- ACTIVITY -
In the records below, take the line containing "0.1), (0.43, 0.447))" and every line following it, and write them out exactly.
### INPUT FOR THIS TASK ###
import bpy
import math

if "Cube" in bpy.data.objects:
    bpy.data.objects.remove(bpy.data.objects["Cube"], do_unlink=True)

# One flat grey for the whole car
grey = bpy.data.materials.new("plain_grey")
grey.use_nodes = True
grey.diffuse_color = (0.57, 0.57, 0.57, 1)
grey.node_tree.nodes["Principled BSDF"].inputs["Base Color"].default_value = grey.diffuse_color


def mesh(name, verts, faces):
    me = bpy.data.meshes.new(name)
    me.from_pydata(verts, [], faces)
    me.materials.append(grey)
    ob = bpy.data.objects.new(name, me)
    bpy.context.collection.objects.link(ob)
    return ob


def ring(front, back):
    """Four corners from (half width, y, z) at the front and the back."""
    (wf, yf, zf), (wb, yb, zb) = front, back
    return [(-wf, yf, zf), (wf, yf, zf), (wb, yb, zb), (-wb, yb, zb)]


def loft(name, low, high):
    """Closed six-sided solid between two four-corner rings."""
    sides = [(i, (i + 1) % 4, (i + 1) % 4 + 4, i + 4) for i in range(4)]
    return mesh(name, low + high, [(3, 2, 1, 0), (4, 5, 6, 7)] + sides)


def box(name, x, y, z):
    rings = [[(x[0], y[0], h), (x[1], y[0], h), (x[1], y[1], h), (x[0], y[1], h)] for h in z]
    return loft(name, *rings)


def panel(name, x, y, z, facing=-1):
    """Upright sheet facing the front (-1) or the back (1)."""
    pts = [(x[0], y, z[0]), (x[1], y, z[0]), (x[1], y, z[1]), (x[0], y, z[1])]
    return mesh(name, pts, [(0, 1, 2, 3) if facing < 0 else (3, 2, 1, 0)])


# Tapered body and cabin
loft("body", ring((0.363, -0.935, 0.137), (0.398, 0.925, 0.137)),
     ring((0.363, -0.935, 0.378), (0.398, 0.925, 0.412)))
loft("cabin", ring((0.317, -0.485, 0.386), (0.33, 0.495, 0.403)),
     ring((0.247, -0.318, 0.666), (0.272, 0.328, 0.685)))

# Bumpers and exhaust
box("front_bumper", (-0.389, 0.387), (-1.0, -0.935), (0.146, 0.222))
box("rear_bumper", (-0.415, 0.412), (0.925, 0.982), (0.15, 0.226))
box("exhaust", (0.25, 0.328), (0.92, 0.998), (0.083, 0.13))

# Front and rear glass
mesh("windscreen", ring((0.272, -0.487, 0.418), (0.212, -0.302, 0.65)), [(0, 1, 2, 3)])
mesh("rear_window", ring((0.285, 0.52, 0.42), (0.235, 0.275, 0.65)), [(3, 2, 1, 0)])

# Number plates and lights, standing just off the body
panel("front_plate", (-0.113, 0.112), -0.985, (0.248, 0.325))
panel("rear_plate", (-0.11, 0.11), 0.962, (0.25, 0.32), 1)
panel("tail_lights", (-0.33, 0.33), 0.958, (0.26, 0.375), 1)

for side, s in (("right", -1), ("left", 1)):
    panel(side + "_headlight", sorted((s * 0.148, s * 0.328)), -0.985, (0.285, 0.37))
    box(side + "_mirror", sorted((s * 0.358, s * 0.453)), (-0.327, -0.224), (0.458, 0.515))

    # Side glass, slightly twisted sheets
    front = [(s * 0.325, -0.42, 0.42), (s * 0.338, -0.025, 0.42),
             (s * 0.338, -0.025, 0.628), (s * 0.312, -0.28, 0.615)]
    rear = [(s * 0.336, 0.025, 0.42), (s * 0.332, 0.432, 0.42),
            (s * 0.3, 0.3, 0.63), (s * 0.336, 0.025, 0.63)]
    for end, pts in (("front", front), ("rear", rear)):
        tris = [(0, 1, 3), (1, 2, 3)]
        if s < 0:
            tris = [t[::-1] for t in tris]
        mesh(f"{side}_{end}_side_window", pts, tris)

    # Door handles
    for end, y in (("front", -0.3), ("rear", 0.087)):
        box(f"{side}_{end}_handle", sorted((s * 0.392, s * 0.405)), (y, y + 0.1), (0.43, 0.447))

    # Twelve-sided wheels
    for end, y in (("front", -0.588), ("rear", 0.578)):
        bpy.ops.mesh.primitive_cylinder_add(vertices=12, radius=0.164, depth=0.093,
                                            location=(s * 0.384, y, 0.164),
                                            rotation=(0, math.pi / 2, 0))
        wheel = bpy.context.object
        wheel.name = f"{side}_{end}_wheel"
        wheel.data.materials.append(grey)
###
- RESPONSE BOX -
        box(f"{side}_{end}_handle", sorted((s * 0.392, s * 0.405)), (y, y + 0.1), (0.43, 0.447))

    # Twelve-sided wheels
    for end, y in (("front", -0.588), ("rear", 0.578)):
        bpy.ops.mesh.primitive_cylinder_add(vertices=12, radius=0.164, depth=0.093,
                                            location=(s * 0.384, y, 0.164),
                                            rotation=(0, math.pi / 2, 0))
        wheel = bpy.context.object
        wheel.name = f"{side}_{end}_wheel"
        wheel.data.materials.append(grey)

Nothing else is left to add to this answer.